**PROBLEM STATEMENT**
Your response should be every line from the entries that includes the string "prism".
** THE DATA follows **
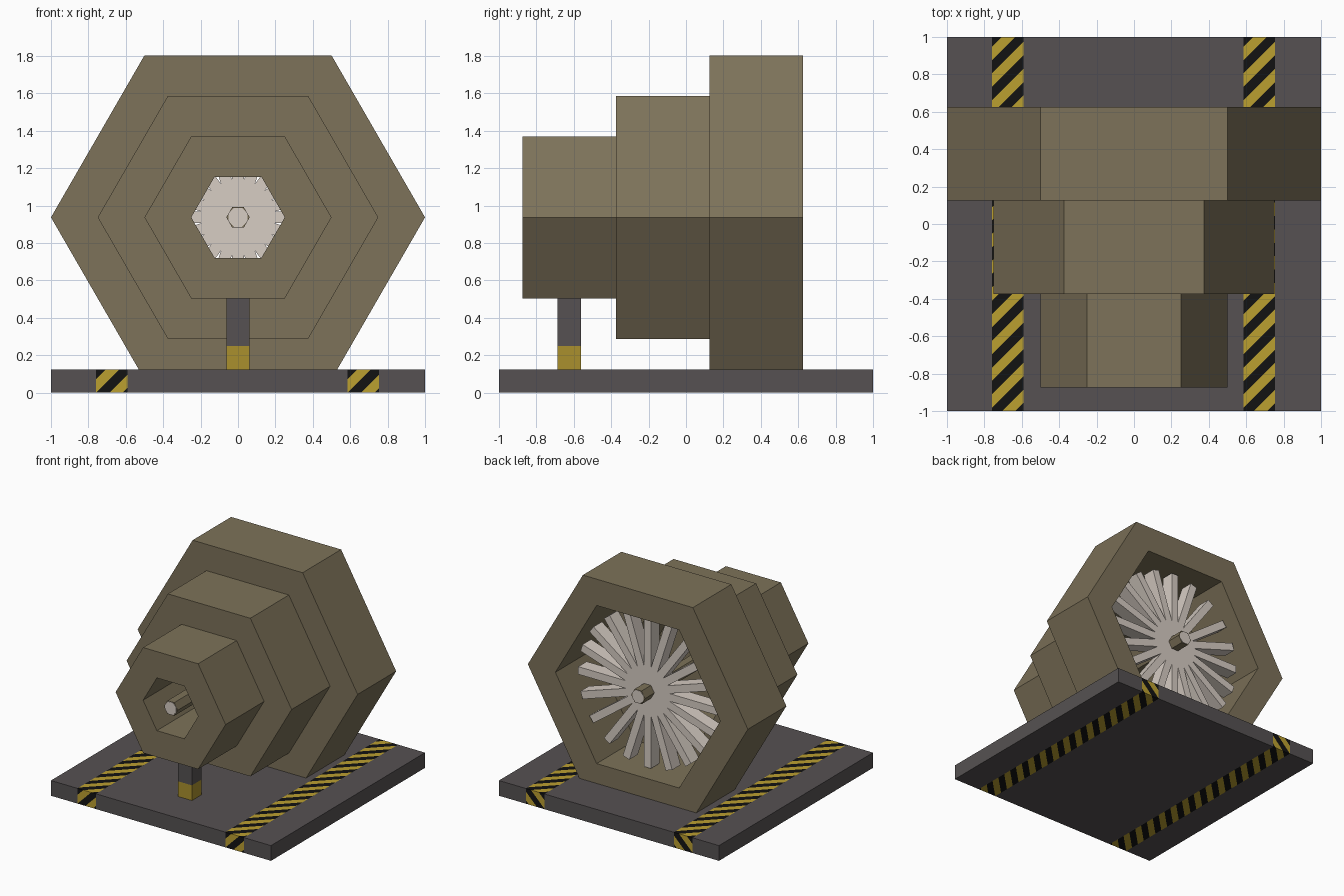
import bpy, bmesh, math
from mathutils import Vector

if "Cube" in bpy.data.objects:
    bpy.data.objects.remove(bpy.data.objects["Cube"])

CZ = 0.9375  # height of the turbine axis


def mat(name, col):
    m = bpy.data.materials.new(name)
    m.diffuse_color = (*col, 1)
    m.use_nodes = True
    m.node_tree.nodes["Principled BSDF"].inputs["Base Color"].default_value = m.diffuse_color
    return m


BROWN = mat("brown casing", (0.205, 0.168, 0.100))
GREY = mat("dark grey steel", (0.092, 0.083, 0.084))
WHITE = mat("pale metal", (0.68, 0.61, 0.55))
STRIPE = mat("stripe yellow", (0.50, 0.35, 0.030))
BLACK = mat("stripe black", (0.006, 0.006, 0.006))
PAINT = mat("leg yellow", (0.40, 0.28, 0.026))


def finish(name, bm, mats):
    bmesh.ops.recalc_face_normals(bm, faces=bm.faces[:])
    me = bpy.data.meshes.new(name)
    bm.to_mesh(me)
    bm.free()
    for m in mats:
        me.materials.append(m)
    ob = bpy.data.objects.new(name, me)
    bpy.context.collection.objects.link(ob)
    return ob


def box_bm(x0, x1, y0, y1, z0, z1):
    bm = bmesh.new()
    bmesh.ops.create_cube(bm, size=1)
    for v in bm.verts:
        v.co = ((x0 + x1) / 2 + v.co.x * (x1 - x0),
                (y0 + y1) / 2 + v.co.y * (y1 - y0),
                (z0 + z1) / 2 + v.co.z * (z1 - z0))
    return bm


def cut(bm, faces, co, no):
    geom = set(faces)
    for f in faces:
        geom.update(f.edges)
        geom.update(f.verts)
    bmesh.ops.bisect_plane(bm, geom=list(geom), plane_co=co, plane_no=no, dist=1e-6)


def prism(name, pts, y0, y1, material):
    """Extrude an x/z outline around the axis from y0 to y1."""
    bm = bmesh.new()
    f = bm.faces.new([bm.verts.new((x, y0, CZ + z)) for x, z in pts])
    r = bmesh.ops.extrude_face_region(bm, geom=[f])
    for v in r["geom"]:
        if isinstance(v, bmesh.types.BMVert):
            v.co.y = y1
    if not any(g.is_valid and g is f for g in bm.faces):
        bm.faces.new([v for v in bm.verts if abs(v.co.y - y0) < 1e-6])
    return finish(name, bm, [material])


def polygon(n, r, turn=0.0):
    return [(r * math.cos(math.tau * i / n + turn), r * math.sin(math.tau * i / n + turn))
            for i in range(n)]


def hex_ring(name, ro, ri, y0, y1):
    bm = bmesh.new()
    loops = [[bm.verts.new((x, y, CZ + z)) for x, z in polygon(6, r)]
             for r, y in ((ri, y0), (ro, y0), (ro, y1), (ri, y1))]
    for a in range(4):
        p, q = loops[a], loops[(a + 1) % 4]
        for i in range(6):
            j = (i + 1) % 6
            bm.faces.new((p[i], p[j], q[j], q[i]))
    return finish(name, bm, [BROWN])


# base plate with two hazard bands cut into its faces
bm = box_bm(-1, 1, -1, 1, 0, 0.125)
bands = ((-0.76, -0.59), (0.585, 0.755))
for band in bands:
    for x in band:
        cut(bm, bm.faces[:], (x, 0, 0), (1, 0, 0))


def in_band(f, band):
    return band[0] < f.calc_center_median().x < band[1]


HALF = 0.0715  # half of the stripe period
for band in bands:
    for k in range(-18, 18):
        faces = [f for f in bm.faces if in_band(f, band)]
        cut(bm, faces, Vector((band[0], k * HALF, 0)), Vector((-1, 1, 1)).normalized())
for f in bm.faces:
    c = f.calc_center_median()
    for band in bands:
        if in_band(f, band):
            d = c.y + c.z - (c.x - band[0])
            f.material_index = 1 + math.floor(d / HALF) % 2
finish("base_plate", bm, [GREY, STRIPE, BLACK])

# stepped hexagonal casing, open through the middle
hex_ring("casing_large", 1.0, 0.75, 0.125, 0.625)
hex_ring("casing_middle", 0.75, 0.5, -0.375, 0.125)
hex_ring("casing_small", 0.5, 0.25, -0.875, -0.375)

# shaft with pale end caps
prism("shaft", polygon(6, 0.0625), -0.872, 0.622, BROWN)
for name, y0, y1 in (("shaft_cap_front", -0.875, -0.872), ("shaft_cap_back", 0.622, 0.625)):
    prism(name, polygon(8, 0.055, math.pi / 8), y0, y1, WHITE)

# fan: star outline of twenty straight blades
N, W, R = 20, 0.0625, 0.63
notch = W / 2 / math.sin(math.pi / N)
pts = []
for i in range(N):
    a = math.tau * i / N
    c, s = math.cos(a), math.sin(a)
    for side in (-1, 1):
        pts.append((R * c - side * W / 2 * s, R * s + side * W / 2 * c))
    b = a + math.pi / N
    pts.append((notch * math.cos(b), notch * math.sin(b)))
prism("fan_blades", pts, 0.39, 0.5, WHITE)

# front support leg with painted foot
bm = box_bm(-0.0625, 0.0625, -0.6875, -0.5625, 0.125, 0.51)
cut(bm, bm.faces[:], (0, 0, 0.25), (0, 0, 1))
for f in bm.faces:
    f.material_index = 1 if f.calc_center_median().z < 0.25 else 0
finish("front_leg", bm, [GREY, PAINT])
** End of THE DATA **
**OUTPUT FOR THIS EXERCISE**
def prism(name, pts, y0, y1, material):
prism("shaft", polygon(6, 0.0625), -0.872, 0.622, BROWN)
    prism(name, polygon(8, 0.055, math.pi / 8), y0, y1, WHITE)
prism("fan_blades", pts, 0.39, 0.5, WHITE)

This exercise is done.